At risk of losing a few of you, I have to spend one more post on my obsession with Gogol Bordello.
For those who know me, me obsessing over something I’m into is not really a surprise. I tend to immerse myself into things that I really care about. Gogol Bordello is one of those things.
After their appearance at the Hardly Strictly Bluegrass Festival, I went and saw them again later that night at Slim’s – a nightclub in San Francisco. I was really excited about this because it’s a much smaller venue than the festivals they’d been playing, and I was curious to see how their frantic show was going to translate to a much smaller stage.
Turns out, it was like Dan Patrick used to say – “You can’t stop Gogol Bordello. You can only hope to contain them.”
The small stage and venue only served to make their show that much more urgent and out of control.
Again, I stress to you, if you haven’t seen them live, make it your mission. If you are a fan of live music of any sorts, you absolutely owe it to yourself to make the effort. As my brother, who I don’t think cared for the music all that much said, “well, I have to say it was certainly an event.”
Gogol Bordello is all about celebrating right now. Looking back is a waste of time. They believe the power of music, their music, is stronger than any other means of communication. And I think they’re right. For over one hour, there were people from all over the country who made special efforts to be at that show. People with different backgrounds and beliefs. But for more than an hour, we were completely united by the experience.
Eugene Hutz is as magnetic on stage as Bono, David Bowie or any other star who commands our attention. The only thing that distracts from him is when his two back-up singer/acrobats arrive on stage to highlight him even further. By doing so, you are also drawn to them.
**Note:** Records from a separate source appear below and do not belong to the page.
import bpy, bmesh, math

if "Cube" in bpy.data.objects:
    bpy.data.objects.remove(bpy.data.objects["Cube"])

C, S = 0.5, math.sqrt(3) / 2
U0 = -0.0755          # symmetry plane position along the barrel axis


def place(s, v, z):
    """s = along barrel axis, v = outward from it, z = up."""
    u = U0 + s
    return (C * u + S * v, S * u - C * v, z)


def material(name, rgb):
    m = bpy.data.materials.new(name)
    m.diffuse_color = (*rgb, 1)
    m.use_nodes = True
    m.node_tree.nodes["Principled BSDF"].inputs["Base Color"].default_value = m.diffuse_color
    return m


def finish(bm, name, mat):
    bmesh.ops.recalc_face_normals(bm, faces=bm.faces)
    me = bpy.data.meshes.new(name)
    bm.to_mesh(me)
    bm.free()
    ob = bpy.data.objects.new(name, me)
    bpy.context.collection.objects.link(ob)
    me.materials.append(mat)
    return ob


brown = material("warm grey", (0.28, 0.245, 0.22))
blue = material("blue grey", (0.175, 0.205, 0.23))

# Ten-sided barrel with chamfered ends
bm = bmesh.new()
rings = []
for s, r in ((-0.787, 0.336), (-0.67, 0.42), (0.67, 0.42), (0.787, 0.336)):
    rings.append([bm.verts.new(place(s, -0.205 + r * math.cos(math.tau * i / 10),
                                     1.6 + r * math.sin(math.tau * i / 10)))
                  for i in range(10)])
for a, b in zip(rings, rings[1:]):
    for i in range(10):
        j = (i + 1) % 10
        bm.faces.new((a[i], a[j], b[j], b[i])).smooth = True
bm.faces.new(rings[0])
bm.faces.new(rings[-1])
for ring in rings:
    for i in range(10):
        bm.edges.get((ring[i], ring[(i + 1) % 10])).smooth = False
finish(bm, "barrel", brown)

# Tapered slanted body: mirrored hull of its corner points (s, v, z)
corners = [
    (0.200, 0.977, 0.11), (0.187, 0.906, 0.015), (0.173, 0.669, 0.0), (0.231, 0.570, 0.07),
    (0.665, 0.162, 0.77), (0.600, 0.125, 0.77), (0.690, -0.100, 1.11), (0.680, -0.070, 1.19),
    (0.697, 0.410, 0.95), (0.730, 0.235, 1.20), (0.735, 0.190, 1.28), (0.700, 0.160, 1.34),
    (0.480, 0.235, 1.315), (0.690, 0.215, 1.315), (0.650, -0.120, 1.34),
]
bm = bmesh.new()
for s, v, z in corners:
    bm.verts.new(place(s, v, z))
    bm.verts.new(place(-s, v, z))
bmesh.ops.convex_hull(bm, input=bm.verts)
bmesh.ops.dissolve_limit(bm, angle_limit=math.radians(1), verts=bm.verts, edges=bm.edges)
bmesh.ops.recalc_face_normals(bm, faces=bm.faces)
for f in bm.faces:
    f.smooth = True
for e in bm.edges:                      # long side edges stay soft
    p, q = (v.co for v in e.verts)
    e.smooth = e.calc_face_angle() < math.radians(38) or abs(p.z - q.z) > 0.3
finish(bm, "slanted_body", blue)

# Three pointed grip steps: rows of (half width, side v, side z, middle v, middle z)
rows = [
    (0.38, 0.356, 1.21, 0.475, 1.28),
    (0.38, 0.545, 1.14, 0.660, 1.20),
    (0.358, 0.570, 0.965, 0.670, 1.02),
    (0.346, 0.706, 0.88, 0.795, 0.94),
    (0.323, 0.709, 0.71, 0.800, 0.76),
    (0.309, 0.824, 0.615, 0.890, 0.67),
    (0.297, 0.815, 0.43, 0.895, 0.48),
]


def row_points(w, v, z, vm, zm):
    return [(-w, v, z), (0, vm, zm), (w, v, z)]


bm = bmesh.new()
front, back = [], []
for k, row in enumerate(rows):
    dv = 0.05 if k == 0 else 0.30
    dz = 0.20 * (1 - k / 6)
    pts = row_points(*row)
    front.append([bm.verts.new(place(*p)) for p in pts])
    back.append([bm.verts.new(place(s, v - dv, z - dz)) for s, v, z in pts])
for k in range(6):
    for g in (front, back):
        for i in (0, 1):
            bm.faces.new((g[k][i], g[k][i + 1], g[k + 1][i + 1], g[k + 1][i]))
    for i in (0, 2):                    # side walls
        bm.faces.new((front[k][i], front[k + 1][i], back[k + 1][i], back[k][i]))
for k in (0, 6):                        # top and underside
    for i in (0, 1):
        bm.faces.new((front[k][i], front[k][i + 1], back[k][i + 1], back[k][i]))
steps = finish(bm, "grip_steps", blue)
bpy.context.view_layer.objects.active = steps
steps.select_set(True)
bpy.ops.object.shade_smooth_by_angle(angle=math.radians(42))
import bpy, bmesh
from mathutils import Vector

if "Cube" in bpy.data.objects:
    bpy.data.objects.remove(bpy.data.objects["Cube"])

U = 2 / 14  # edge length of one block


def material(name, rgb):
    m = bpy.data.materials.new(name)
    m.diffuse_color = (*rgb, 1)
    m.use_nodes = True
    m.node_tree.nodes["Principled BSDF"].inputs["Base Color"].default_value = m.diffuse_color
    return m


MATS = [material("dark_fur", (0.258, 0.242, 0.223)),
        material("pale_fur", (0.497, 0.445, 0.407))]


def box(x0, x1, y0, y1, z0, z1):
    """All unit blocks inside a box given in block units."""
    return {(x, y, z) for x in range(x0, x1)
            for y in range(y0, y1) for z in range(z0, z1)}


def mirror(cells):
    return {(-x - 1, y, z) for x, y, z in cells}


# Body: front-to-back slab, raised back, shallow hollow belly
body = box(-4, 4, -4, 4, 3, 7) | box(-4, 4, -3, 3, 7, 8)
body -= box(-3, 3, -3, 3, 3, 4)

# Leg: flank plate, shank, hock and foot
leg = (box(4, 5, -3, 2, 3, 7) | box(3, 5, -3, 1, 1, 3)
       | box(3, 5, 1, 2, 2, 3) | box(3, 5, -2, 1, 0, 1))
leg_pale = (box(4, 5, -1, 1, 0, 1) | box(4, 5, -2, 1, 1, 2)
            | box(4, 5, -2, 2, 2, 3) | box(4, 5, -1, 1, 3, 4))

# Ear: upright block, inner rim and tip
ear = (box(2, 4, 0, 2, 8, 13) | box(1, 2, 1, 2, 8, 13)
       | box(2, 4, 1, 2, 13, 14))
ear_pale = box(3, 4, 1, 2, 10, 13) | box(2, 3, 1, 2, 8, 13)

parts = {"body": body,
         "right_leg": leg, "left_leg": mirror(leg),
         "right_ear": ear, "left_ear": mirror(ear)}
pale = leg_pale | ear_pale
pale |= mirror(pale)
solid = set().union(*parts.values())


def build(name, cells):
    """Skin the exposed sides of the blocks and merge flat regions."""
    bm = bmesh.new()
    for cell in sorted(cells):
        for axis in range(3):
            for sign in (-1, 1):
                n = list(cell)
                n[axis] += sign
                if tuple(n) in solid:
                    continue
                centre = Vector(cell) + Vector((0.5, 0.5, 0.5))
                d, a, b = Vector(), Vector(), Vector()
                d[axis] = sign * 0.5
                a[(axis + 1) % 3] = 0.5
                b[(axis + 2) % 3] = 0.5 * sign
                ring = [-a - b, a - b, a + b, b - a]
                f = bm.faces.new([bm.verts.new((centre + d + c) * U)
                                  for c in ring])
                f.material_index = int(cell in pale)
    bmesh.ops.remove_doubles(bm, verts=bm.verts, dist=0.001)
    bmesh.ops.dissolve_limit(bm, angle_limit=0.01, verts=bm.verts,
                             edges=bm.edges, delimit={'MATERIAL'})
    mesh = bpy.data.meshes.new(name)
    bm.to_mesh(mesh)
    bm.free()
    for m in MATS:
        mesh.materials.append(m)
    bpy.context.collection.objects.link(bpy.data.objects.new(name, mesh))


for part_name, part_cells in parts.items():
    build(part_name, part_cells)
People have thought enough of the Hutz effect that two documentaries have been made about him – The Pied Piper of Hutzovenia and Gogol Bordello Non-Stop. Pied Piper is more about Hutz, as he takes a woman who fell in love with him on a tour of his home country. It’s strange premise and amateur nature make it that much more revealing.
I haven’t seen Gogol Bordello Non-Stop, as it is only now touring film festivals. However, I was sent two trailers for it. From these, you can get some sense of what happens at their shows.
Check these out, and then keep an eye out for when the films come around. It doesn’t look like the band will be in the U.S. the rest of the year, but I’m hoping the film will be.